On March 10, teachers rallied on the steps of the West Virginia capital. But AFT President Judy Hale opposed the call for a one-day strike. Jackie Long of the West Virginia School Service Personnel told the rally their union would not “participate in a one-day walkout. That’s not our style.”
Chemical leak sends Chicago UPS workers to the hospital
A cloud of fumes from a punctured drum at a nearby plant engulfed workers at a UPS facility in Willow Springs, Illinois, sending eight of them to the hospital. The event occurred on the evening of March 7 after a forklift punctured a 55-gallon drum containing ethyl acrylate, a chemical used in plastics manufacturing that can cause eye, throat and lung irritation.
Pleasantview Fire Chief Dan Hermes told the Chicago Tribune he was critical of the failure of Ashland to notify authorities immediately. “My concern is that the spill occurred an hour and a half before we received a call. Had they notified the surrounding area immediately after the spill, the area could have been evacuated and the injuries avoided.”
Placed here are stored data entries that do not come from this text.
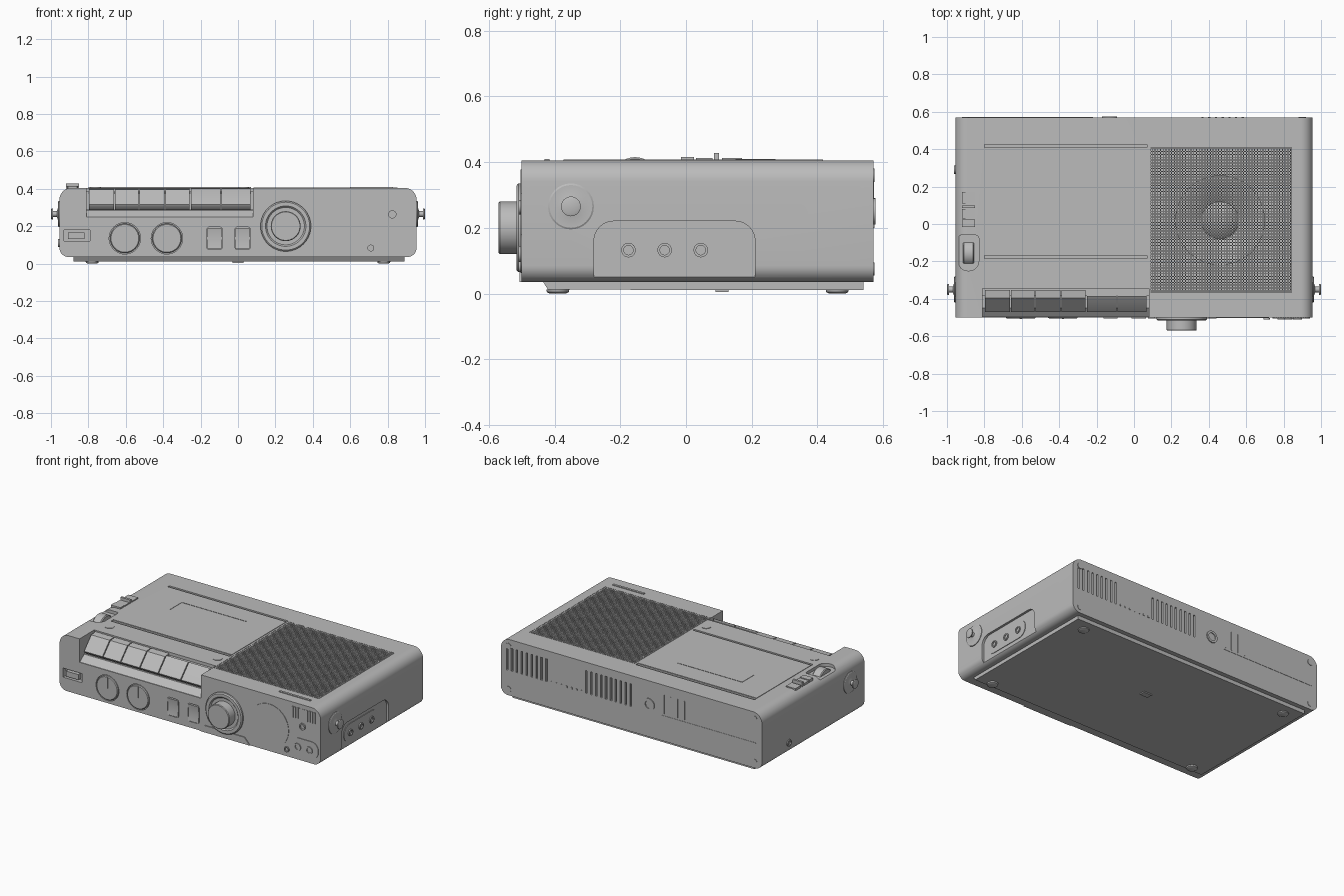
import bpy, bmesh, math
from mathutils import Vector

if "Cube" in bpy.data.objects:
    bpy.data.objects.remove(bpy.data.objects["Cube"])

grey = bpy.data.materials.new("plain grey")
grey.diffuse_color = (0.5, 0.5, 0.5, 1)
grey.use_nodes = True
grey.node_tree.nodes["Principled BSDF"].inputs["Base Color"].default_value = grey.diffuse_color


def finish(name, bm, smooth=True):
    bmesh.ops.recalc_face_normals(bm, faces=bm.faces)
    me = bpy.data.meshes.new(name)
    bm.to_mesh(me)
    bm.free()
    me.materials.append(grey)
    ob = bpy.data.objects.new(name, me)
    bpy.context.collection.objects.link(ob)
    if smooth:
        bpy.ops.object.select_all(action='DESELECT')
        ob.select_set(True)
        bpy.context.view_layer.objects.active = ob
        bpy.ops.object.shade_smooth_by_angle(angle=math.radians(30))
    return ob


def place(axis, u, v, w):
    return {'x': (w, u, v), 'y': (u, w, v), 'z': (u, v, w)}[axis]


def add_prism(bm, pts, axis, a, b):
    """Extrude a 2D outline along an axis from a to b."""
    lo = [bm.verts.new(place(axis, u, v, a)) for u, v in pts]
    hi = [bm.verts.new(place(axis, u, v, b)) for u, v in pts]
    n = len(pts)
    bm.faces.new(lo)
    bm.faces.new(hi[::-1])
    for i in range(n):
        bm.faces.new((lo[i], lo[(i + 1) % n], hi[(i + 1) % n], hi[i]))


def prism(name, axis, a, b, *outlines):
    bm = bmesh.new()
    for pts in outlines:
        add_prism(bm, pts, axis, a, b)
    return finish(name, bm)


def rect(u0, u1, v0, v1):
    return [(u0, v0), (u1, v0), (u1, v1), (u0, v1)]


def circle(u, v, r, n=40):
    return [(u + r * math.cos(2 * math.pi * i / n), v + r * math.sin(2 * math.pi * i / n)) for i in range(n)]


def rounded(u0, u1, v0, v1, rb, rt=None, n=8):
    """Rounded rectangle with bottom and top corner radii."""
    rt = rb if rt is None else rt
    out = []
    for k, (u, v, r) in enumerate(((u1 - rt, v1 - rt, rt), (u0 + rt, v1 - rt, rt),
                                   (u0 + rb, v0 + rb, rb), (u1 - rb, v0 + rb, rb))):
        if r == 0:
            out.append((u, v))
            continue
        for i in range(n + 1):
            t = (k + i / n) * math.pi / 2
            out.append((u + r * math.cos(t), v + r * math.sin(t)))
    return out


def lathe(name, axis, u, v, profile, n=48):
    """Stack of rings: profile is a list of (radius, position on axis)."""
    bm = bmesh.new()
    rings = [[bm.verts.new(place(axis, p, q, w)) for p, q in circle(u, v, r, n)] for r, w in profile]
    for A, B in zip(rings, rings[1:]):
        for i in range(n):
            bm.faces.new((A[i], A[(i + 1) % n], B[(i + 1) % n], B[i]))
    bm.faces.new(rings[0])
    bm.faces.new(rings[-1])
    return finish(name, bm)


# Main case
case = prism("case", 'y', -0.5, 0.57, rounded(-0.955, 0.955, 0.035, 0.405, 0.05, 0.065, 10))

# Openings cut from the case
slot_x = [0.91 - 0.036 * i for i in range(9)] + [0.33 - 0.036 * i for i in range(10)]
cutters = [
    prism("key_well_cut", 'x', -0.81, 0.08,
          [(-0.52, 0.25), (-0.495, 0.25), (-0.45, 0.285), (-0.345, 0.285), (-0.345, 0.45), (-0.52, 0.45)]),
    prism("speaker_cut", 'z', 0.31, 0.5, rect(0.092, 0.843, -0.365, 0.41)),
    prism("side_panel_cut", 'x', 0.94, 1.0, rounded(-0.28, 0.21, 0.05, 0.22, 0, 0.06)),
    prism("front_slot_cut", 'y', -0.52, -0.47, rect(-0.93, -0.79, 0.12, 0.18)),
    prism("back_vent_cut", 'y', 0.555, 0.6, *[rect(x - 0.006, x + 0.006, 0.2, 0.35) for x in slot_x]),
    prism("wheel_well_cut", 'z', 0.385, 0.5, rounded(-0.94, -0.83, -0.25, -0.06, 0.05, 0.015)),
    prism("lid_groove_cut", 'z', 0.392, 0.5, rect(-0.8, 0.07, -0.185, -0.168), rect(-0.8, 0.07, 0.408, 0.426)),
    prism("dial_cut", 'y', -0.52, -0.49, circle(-0.605, 0.135, 0.084), circle(-0.38, 0.135, 0.084)),
    prism("rocker_cut", 'y', -0.52, -0.49, *[rounded(x - 0.042, x + 0.042, 0.075, 0.195, 0.015) for x in (-0.125, 0.025)]),
]
bpy.context.view_layer.objects.active = case
for c in cutters:
    m = case.modifiers.new(c.name, 'BOOLEAN')
    m.operation, m.solver, m.object = 'DIFFERENCE', 'EXACT', c
    bpy.ops.object.modifier_apply(modifier=m.name)
    bpy.data.objects.remove(c)
bpy.ops.object.select_all(action='DESELECT')
case.select_set(True)
bpy.ops.object.shade_smooth_by_angle(angle=math.radians(30))

# Base plate and feet
prism("base_plate", 'x', -0.88, 0.89, [(-0.435, 0.036), (-0.42, 0.012), (0.54, 0.01), (0.54, 0.036)])
for x in (-0.78, 0.78):
    for y in (-0.39, 0.46):
        lathe("foot", 'z', x, y, [(0.035, 0.012), (0.033, 0.004), (0.025, 0)], 24)
prism("base_latch", 'z', 0.004, 0.012, rect(-0.03, 0.03, 0.09, 0.13))

# Piano keys
edges = [-0.8, -0.66, -0.53, -0.39, -0.255, -0.09, 0.07]
for i in range(6):
    back = -0.352 if i < 4 else -0.385
    prism("key", 'x', edges[i] + 0.003, edges[i + 1] - 0.003,
          [(back, 0.286), (back, 0.4), (-0.395, 0.395), (-0.47, 0.315), (-0.465, 0.305), (-0.44, 0.286)])
prism("key_backing", 'x', -0.81, 0.08, rect(-0.385, -0.344, 0.286, 0.385))

# Cassette lid
prism("cassette_lid", 'z', 0.4, 0.408, rounded(-0.8, 0.07, -0.165, 0.405, 0.005))
prism("lid_window_lines", 'z', 0.405, 0.41, rect(-0.6, -0.13, 0.268, 0.272), rect(-0.602, -0.598, 0.15, 0.272))
prism("lid_buttons", 'z', 0.4, 0.408, circle(-0.76, -0.255, 0.028), circle(0.03, -0.255, 0.028))

# Perforated speaker grille with the cone behind it
bm = bmesh.new()
bmesh.ops.create_grid(bm, x_segments=52, y_segments=52, size=0.5)
for v in bm.verts:
    v.co = Vector((0.4675 + v.co.x * 0.77, 0.0225 + v.co.y * 0.79, 0.407))
cells = bm.faces[:]
bmesh.ops.inset_individual(bm, faces=cells, thickness=0.0034)
bmesh.ops.delete(bm, geom=cells, context='FACES')
grille = finish("speaker_grille", bm, False)
if grille.data.polygons[0].normal.z < 0:
    grille.data.flip_normals()
sol = grille.modifiers.new("thickness", 'SOLIDIFY')
sol.thickness, sol.offset = 0.006, -1
lathe("speaker_cone", 'z', 0.46, 0.02,
      [(0.24, 0.308), (0.24, 0.385), (0.215, 0.385), (0.1, 0.33), (0.085, 0.345), (0.05, 0.36), (0.02, 0.365)])
prism("top_badge", 'z', 0.402, 0.41, rect(0.6, 0.83, -0.43, -0.415))

# Volume wheel and sliders on the top left
lathe("thumb_wheel", 'x', -0.155, 0.345, [(0.065, -0.915), (0.07, -0.91), (0.07, -0.86), (0.065, -0.855)], 32)
for y0, y1, h in ((-0.015, 0.025, 0.415), (0.03, 0.08, 0.412), (0.11, 0.17, 0.412)):
    prism("slider_base", 'z', 0.395, h, rect(-0.92, -0.85, y0, y1))
prism("slider_lever", 'z', 0.395, 0.428, rect(-0.92, -0.85, 0.085, 0.1))

# Front dials with pointer bars
for x in (-0.605, -0.38):
    lathe("dial", 'y', x, 0.135, [(0.079, -0.48), (0.079, -0.501), (0.074, -0.505)])
    prism("dial_pointer", 'y', -0.509, -0.5, rect(x - 0.006, x + 0.006, 0.135, 0.21))
# Rocker switches
for x in (-0.125, 0.025):
    prism("rocker", 'x', x - 0.038, x + 0.038,
          [(-0.485, 0.08), (-0.505, 0.08), (-0.497, 0.135), (-0.505, 0.19), (-0.485, 0.19)])
# Front slot switch
prism("slot_switch", 'y', -0.498, -0.46, rect(-0.91, -0.82, 0.13, 0.165))

# Tuning knob
lathe("tuning_ring", 'y', 0.255, 0.2,
      [(0.135, -0.49), (0.135, -0.51), (0.128, -0.516), (0.108, -0.516), (0.1, -0.508), (0.09, -0.508)], 64)
lathe("tuning_knob", 'y', 0.255, 0.2, [(0.08, -0.5), (0.08, -0.566), (0.076, -0.57)], 64)
prism("front_tab", 'y', -0.506, -0.49, [(0.075, 0.035), (0.44, 0.035), (0.4, 0.08), (0.11, 0.08)])

# Front right panel details
prism("round_panel", 'y', -0.503, -0.49, circle(0.58, 0.205, 0.142, 64))
prism("small_vent", 'y', -0.504, -0.49,
      *[rect(0.745 + 0.018 * i, 0.755 + 0.018 * i, 0.305, 0.378) for i in range(10)])
prism("jack_panel", 'y', -0.504, -0.49, rounded(0.74, 0.94, 0.07, 0.18, 0.05))


def jack(name, axis, u, v, r, base, sign):
    """Raised socket collar with a sunken middle."""
    lathe(name, axis, u, v, [(r, base), (r, base + sign * 0.008), (r * 0.65, base + sign * 0.008),
                             (r * 0.65, base + sign * 0.001)], 24)


for x, z, r in ((0.79, 0.12, 0.024), (0.875, 0.12, 0.024), (0.825, 0.263, 0.022), (0.71, 0.083, 0.018)):
    jack("front_jack", 'y', x, z, r, -0.502, -1)

# Right side sockets
prism("side_socket_panel", 'x', 0.935, 0.944, rounded(-0.24, 0.11, 0.075, 0.19, 0.057))
for y in (-0.175, -0.065, 0.045):
    jack("side_socket", 'x', y, 0.132, 0.022, 0.943, 1)

# Strap studs on both sides
for s in (-1, 1):
    lathe("strap_stud", 'x', -0.35, 0.265,
          [(0.07, s * 0.94), (0.07, s * 0.959), (0.065, s * 0.962), (0.035, s * 0.962), (0.015, s * 0.968),
           (0.015, s * 0.988), (0.03, s * 0.99), (0.03, s * 0.997), (0.022, s * 1.0)], 32)
jack("left_socket", 'x', 0.29, 0.11, 0.022, -0.954, -1)

# Back details
prism("low_vent_marks", 'y', 0.565, 0.573, *[rect(0.36 + 0.036 * i, 0.372 + 0.036 * i, 0.2, 0.212) for i in range(7)])
jack("back_socket", 'y', -0.13, 0.25, 0.04, 0.568, 1)
prism("back_label", 'y', 0.565, 0.572, rect(-0.91, -0.22, 0.2, 0.204), *[
    rect(-0.24 - 0.05 * i, -0.232 - 0.05 * i, 0.215, 0.34) for i in range(4)])
prism("back_screws", 'y', 0.565, 0.573, *[circle(x, z, 0.02, 20) for x in (-0.9, 0.9) for z in (0.075, 0.36)])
The fire department reported that in addition to the eight workers sent to the hospital, several others were treated near the scene and then released. US Occupational Health and Safety Administration investigators were at the plant the following day gathering information.
Staff poised to strike against CUPE
Staff employees of the country’s largest union, the Canadian Union of Public Employees (CUPE), could be on strike this week if no agreement is reached. Nearly 700 workers, organized in three separate unions, are involved in the dispute with CUPE. Most have been without a contract since 2005.
According to reports, CUPE has demanded numerous concessions from its own workers in the course of bargaining, demands it would never tolerate in the course of normal contract bargaining. The unions involved—COPE, ASU and ATSU—have carried out a campaign of escalating job actions in recent weeks, which could culminate in a full-scale strike by March 16.
Rail car workers set to strike
Two hundred members of the United Steelworkers union employed by Trenton Works east of Toronto voted overwhelmingly in favor of strike action, which could begin at any time. Last week workers rejected the employer’s final offer, which contained sweeping concession demands and a wage freeze for over three years. The parent company, Greenbrier of Oregon, says it will review the future of the plant in a meeting in April.